“Scarborough artists need love, and we work really hard. We are awesome.” PwC also bought artwork created by Megan Feheley, an interdisciplinary Cree artist.

Tammy LePage, National Business Operations Manager of PwC Canada, said both pieces would be displayed on the client-facing floors in PwC’s Toronto office.

To help expand the influence of the artists, LePage said each piece has a poster with a link to the artist for more information, a description of the forthcoming redevelopment of the Greater Golden Mile and a contact name if anyone is interested in buying or connecting with the artist directly.

“We selected our artists by looking at their earlier pieces, the colour and design, to ensure the pieces would co-ordinate with our new office space and align to our values.”

PwC Canada, who joined ILEO in 2018, started procuring new art pieces through the program in January 2023. They stayed connected to the artists throughout the year until the unveiling. Nicolas Marcoux, Chief Executive Officer and Senior Partner of PwC Canada, attended the ceremony, along with Chief Sustainability Officer James Temple and 10 of the firm’s staff.

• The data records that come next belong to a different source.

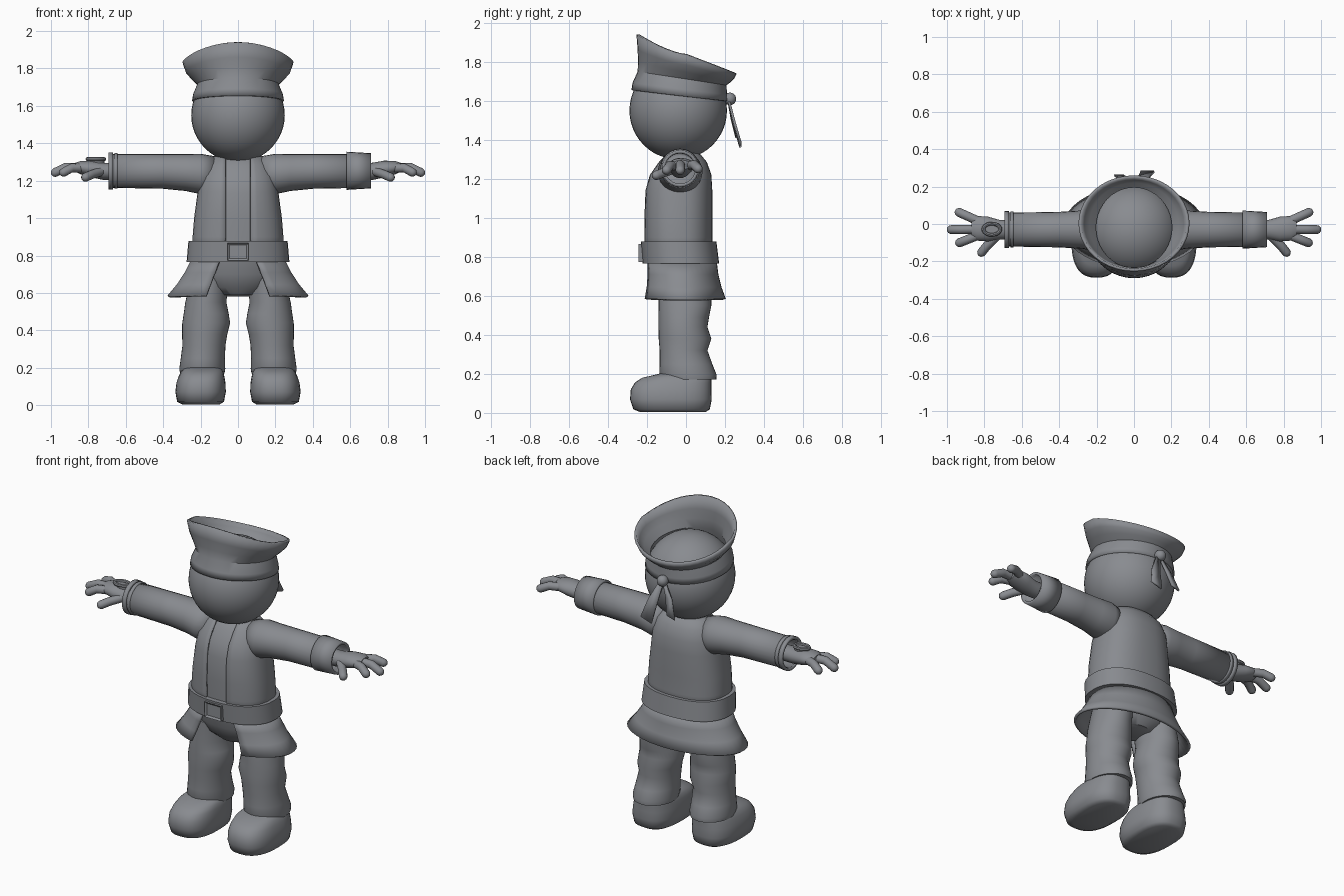
import bpy
import bmesh
from math import sin, cos, pi, asin, radians
from mathutils import Vector

cube = bpy.data.objects.get("Cube")
if cube:
    bpy.data.objects.remove(cube, do_unlink=True)

grey = bpy.data.materials.new("plain grey")
grey.use_nodes = True
grey.diffuse_color = (0.25, 0.26, 0.28, 1)
grey.node_tree.nodes["Principled BSDF"].inputs["Base Color"].default_value = grey.diffuse_color


def finish(name, bm, thickness=0, angle=40):
    """Turn a bmesh into a shaded object, with optional wall thickness."""
    bmesh.ops.recalc_face_normals(bm, faces=bm.faces)
    mesh = bpy.data.meshes.new(name)
    bm.to_mesh(mesh)
    bm.free()
    mesh.materials.append(grey)
    mesh.shade_smooth()
    mesh.set_sharp_from_angle(angle=radians(angle))
    obj = bpy.data.objects.new(name, mesh)
    bpy.context.collection.objects.link(obj)
    if thickness:
        wall = obj.modifiers.new("wall", "SOLIDIFY")
        wall.thickness = thickness
        wall.offset = -1
    return obj


def skin(name, rows, wrap=True, caps=True, thickness=0, angle=40):
    """Bridge successive rows of points with quads."""
    bm = bmesh.new()
    grid = [[bm.verts.new(p) for p in row] for row in rows]
    count = len(rows[0])
    for low, high in zip(grid, grid[1:]):
        for i in range(count if wrap else count - 1):
            j = (i + 1) % count
            bm.faces.new((low[i], low[j], high[j], high[i]))
    if caps and wrap:
        bm.faces.new(grid[0])
        bm.faces.new(grid[-1])
    return finish(name, bm, thickness, angle)


def power(value, p):
    return (1 if value > 0 else -1) * abs(value) ** (2 / p)


def slice_z(z, rx, front, back, cx=0, gap=0, p=2.0, n=36):
    """Horizontal rounded outline, optionally open at the front."""
    start = asin((gap / rx) ** (p / 2)) if gap else 0
    points = []
    for i in range(n + 1 if gap else n):
        a = start + (2 * pi - 2 * start) * i / n
        y = (front + back) / 2 - (back - front) / 2 * power(cos(a), p)
        points.append(Vector((cx + rx * power(sin(a), p), y, z)))
    return points


def slice_x(x, cy, cz, ry, rz, n=24):
    return [Vector((x, cy + ry * cos(2 * pi * i / n), cz + rz * sin(2 * pi * i / n)))
            for i in range(n)]


def finger(name, path, radius, side):
    """Round tube along a short path with a rounded tip."""
    pts = [Vector((side * x, y, z)) for x, y, z in path]
    end = (pts[-1] - pts[-2]).normalized()
    stations = [(p, radius) for p in pts]
    stations += [(pts[-1] + end * radius * sin(a), radius * cos(a)) for a in (0.5, 1.0, 1.4)]
    rows = []
    for k, (p, r) in enumerate(stations):
        a = pts[max(min(k, len(pts) - 1) - 1, 0)]
        b = pts[min(k + 1, len(pts) - 1)]
        q = (b - a).to_track_quat("Z", "Y")
        rows.append([p + q @ Vector((r * cos(t * pi / 6), r * sin(t * pi / 6), 0))
                     for t in range(12)])
    skin(name, rows)


def ball(name, centre, radius):
    bm = bmesh.new()
    bmesh.ops.create_uvsphere(bm, u_segments=40, v_segments=24, radius=radius)
    bmesh.ops.translate(bm, verts=bm.verts, vec=centre)
    finish(name, bm)


# Head and hat, whose upturned brim peaks at the front
ball("head", (0, -0.04, 1.55), 0.25)


def hat_row(rx, ry, cy, level, n=40):
    row = []
    for i in range(n):
        a = 2 * pi * i / n
        f = cos(a)
        bottom, middle = 1.627 + 0.028 * f, 1.715 + 0.035 * f
        rim = 1.835 + (0.105 * f ** 1.5 if f > 0 else 0.095 * f)
        target = rim if level > 0 else bottom
        z = middle + (target - middle) * abs(level)
        row.append(Vector((rx * sin(a), cy - ry * f, z)))
    return row


skin("hat", [hat_row(*r) for r in (
    (0.246, 0.246, -0.034, -1), (0.24, 0.242, -0.032, -0.6), (0.218, 0.228, -0.02, 0),
    (0.25, 0.238, -0.008, 0.28), (0.28, 0.248, 0, 0.58), (0.297, 0.257, 0.003, 1))],
    caps=False, thickness=0.015, angle=30)

# Knot and hanging cloth tails behind the head
ball("knot", (0, 0.225, 1.61), 0.032)
for name, path in (
        ("left_tail", ((0.01, 0.225, 1.6, 0.012), (0.05, 0.255, 1.48, 0.028), (0.072, 0.285, 1.375, 0.036))),
        ("right_tail", ((-0.01, 0.225, 1.6, 0.01), (-0.05, 0.24, 1.52, 0.022), (-0.08, 0.265, 1.42, 0.026)))):
    skin(name, [[(x - w, y, z - w / 3), (x + w, y, z + w / 3)] for x, y, z, w in path],
         wrap=False, thickness=0.012)

# Shirt under a coat that is open down the front
torso = ((0.8, 0.245, -0.215, 0.14), (0.9, 0.243, -0.215, 0.135), (1.0, 0.235, -0.217, 0.135),
         (1.14, 0.216, -0.212, 0.135), (1.22, 0.204, -0.19, 0.13), (1.285, 0.176, -0.145, 0.108),
         (1.325, 0.14, -0.11, 0.075), (1.338, 0.1, -0.08, 0.045))
skin("shirt", [slice_z(z - 0.006, rx - 0.012, f + 0.012, b - 0.012, p=2.4) for z, rx, f, b in torso])
skin("coat", [slice_z(*r, gap=0.067, p=2.4) for r in torso], wrap=False, thickness=0.01)

# Flared coat skirt split at the front
skirt = ((0.775, 0.252, -0.213, 0.158, 0.1), (0.71, 0.285, -0.216, 0.166, 0.125),
         (0.645, 0.328, -0.224, 0.182, 0.15), (0.585, 0.378, -0.236, 0.204, 0.172))
skin("coat_skirt", [slice_z(z, rx, f, b, gap=g) for z, rx, f, b, g in skirt],
     wrap=False, thickness=0.015)

# Belt with an inset buckle
skin("belt", [slice_z(*r, p=2.3) for r in (
    (0.765, 0.275, -0.222, 0.17), (0.878, 0.265, -0.232, 0.156))])
bm = bmesh.new()
bmesh.ops.create_cube(bm, size=1)
bmesh.ops.scale(bm, verts=bm.verts, vec=(0.112, 0.04, 0.092))
bmesh.ops.translate(bm, verts=bm.verts, vec=(0, -0.223, 0.82))
bm.normal_update()
face = min(bm.faces, key=lambda f: f.calc_center_median().y)
bmesh.ops.inset_region(bm, faces=[face], thickness=0.015)
bmesh.ops.translate(bm, verts=face.verts, vec=(0, 0.009, 0))
finish("buckle", bm)

# Trousers
skin("trouser_seat", [slice_z(*r) for r in (
    (0.588, 0.1, -0.1, 0.08), (0.63, 0.2, -0.14, 0.12), (0.7, 0.232, -0.175, 0.14),
    (0.8, 0.235, -0.19, 0.14))])
leg = ((0.68, 0.1, -0.14, 0.13, 0.15), (0.55, 0.11, -0.14, 0.13, 0.172),
       (0.49, 0.12, -0.141, 0.118, 0.17), (0.44, 0.128, -0.141, 0.11, 0.17),
       (0.38, 0.121, -0.14, 0.13, 0.178), (0.32, 0.115, -0.135, 0.11, 0.182),
       (0.25, 0.118, -0.135, 0.135, 0.188), (0.195, 0.123, -0.137, 0.157, 0.191),
       (0.17, 0.119, -0.125, 0.155, 0.191))
boot = ((0.004, 0.1, -0.235, 0.1, 0.198), (0.018, 0.125, -0.27, 0.122, 0.2),
        (0.07, 0.135, -0.287, 0.132, 0.2), (0.12, 0.131, -0.283, 0.13, 0.198),
        (0.155, 0.122, -0.262, 0.13, 0.195), (0.18, 0.113, -0.225, 0.13, 0.192),
        (0.195, 0.1, -0.16, 0.12, 0.19), (0.205, 0.08, -0.12, 0.1, 0.19))

# Sleeve, palm and digit shapes, running outward along x
sleeve = ((0.12, -0.03, 1.235, 0.09, 0.095), (0.2, -0.03, 1.236, 0.115, 0.108),
          (0.28, -0.03, 1.244, 0.102, 0.099), (0.4, -0.03, 1.25, 0.095, 0.093),
          (0.685, -0.03, 1.252, 0.09, 0.09))
palm = ((0.6, -0.03, 1.25, 0.05, 0.045), (0.72, -0.03, 1.25, 0.052, 0.046),
        (0.78, -0.027, 1.262, 0.066, 0.045), (0.84, -0.023, 1.27, 0.066, 0.036),
        (0.87, -0.022, 1.272, 0.045, 0.024))
digits = {
    "little_finger": ((0.82, 0.01, 1.268), (0.89, 0.042, 1.272), (0.935, 0.062, 1.252)),
    "middle_finger": ((0.83, -0.028, 1.27), (0.92, -0.03, 1.272), (0.977, -0.03, 1.244)),
    "index_finger": ((0.82, -0.055, 1.266), (0.89, -0.083, 1.268), (0.932, -0.1, 1.245)),
    "thumb": ((0.73, -0.06, 1.25), (0.785, -0.115, 1.232), (0.815, -0.152, 1.218))}

for side, word in ((1, "left"), (-1, "right")):
    skin(word + "_trouser_leg", [slice_z(z, rx, f, b, side * cx) for z, rx, f, b, cx in leg])
    skin(word + "_boot", [slice_z(z, rx, f, b, side * cx, p=2.6) for z, rx, f, b, cx in boot], angle=60)
    skin(word + "_sleeve", [slice_x(side * r[0], *r[1:]) for r in sleeve], caps=False, thickness=0.012)
    skin(word + "_palm", [slice_x(side * r[0], *r[1:]) for r in palm], angle=60)
    for name, path in digits.items():
        finger(word + "_" + name, path, 0.024, side)

# Wide turned-back cuff on the left, narrow double band on the right
skin("left_cuff", [slice_x(x, -0.03, 1.253, r, r) for x, r in ((0.58, 0.102), (0.71, 0.094))],
     caps=False, thickness=0.016)
for name, a, b, r in (("inner_band", 0.643, 0.661, 0.096), ("outer_band", 0.668, 0.692, 0.099)):
    skin(name, [slice_x(-x, -0.03, 1.253, r, r) for x in (a, b)], caps=False, thickness=0.016)

# Oval ornament on the back of the right hand
rows = []
for i in range(24):
    a = 2 * pi * i / 24
    rows.append([Vector(((0.045 + 0.01 * cos(b)) * cos(a) - 0.76,
                         (0.03 + 0.01 * cos(b)) * sin(a) - 0.028,
                         1.315 + 0.011 * sin(b))) for b in (k * pi / 4 for k in range(8))])
skin("hand_ring", rows + rows[:1], caps=False)
skin("hand_disc", [slice_z(z, 0.045, -0.058, 0.002, -0.76) for z in (1.295, 1.313)])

“We offered the experience and awareness of working with a firm and our procurement and invoicing processes,” LePage said. “We hope the pieces that are on display will bring added interest and work for these artists.” 

Local art in condo buildings 

The Daniels Corporation, a real estate builder and developer, is another experienced signatory committed to purchasing local art from artists and artisans where they operate.

Fatima Saya, its Social Impact Manager, said Daniels had participated in social procurement historically through their projects in the last 15 years by buying or commissioning artwork.

Opportunities for art procurement in condo and apartment construction are identified based on interior design needs. Local artists are then invited to propose pieces.

Being a condominium developer, Daniels also established a move-in gift art purchasing program to provide more opportunities for social art procurement.

“When a condominium purchaser closes on their unit or moves into their unit, we give them a welcome gift. And that welcome gift might be a coaster, a piece of art or a planter, also procured from local artists,” Saya said.

According to Saya, in 2021-2022, Daniels spent more than $900,000 on social art procurement, including $638,000 on local art procurement. It has co-operated with suppliers who are more than 97 per cent diverse (such as suppliers who self-identify as belonging to an equity-deserving community, not-for-profit or social purpose enterprise) through its social procurement program.

“It is a place-based program, we always look for artists from Scarborough,” Saya said. “Government and social procurement more broadly is the way for us to create local economic development.”

This story was produced as part of a partnership between Centennial College journalism students and the United Way Greater Toronto.

About this article

Posted: Apr 16 2024 11:51 am
Filed under: Community work Lifestyle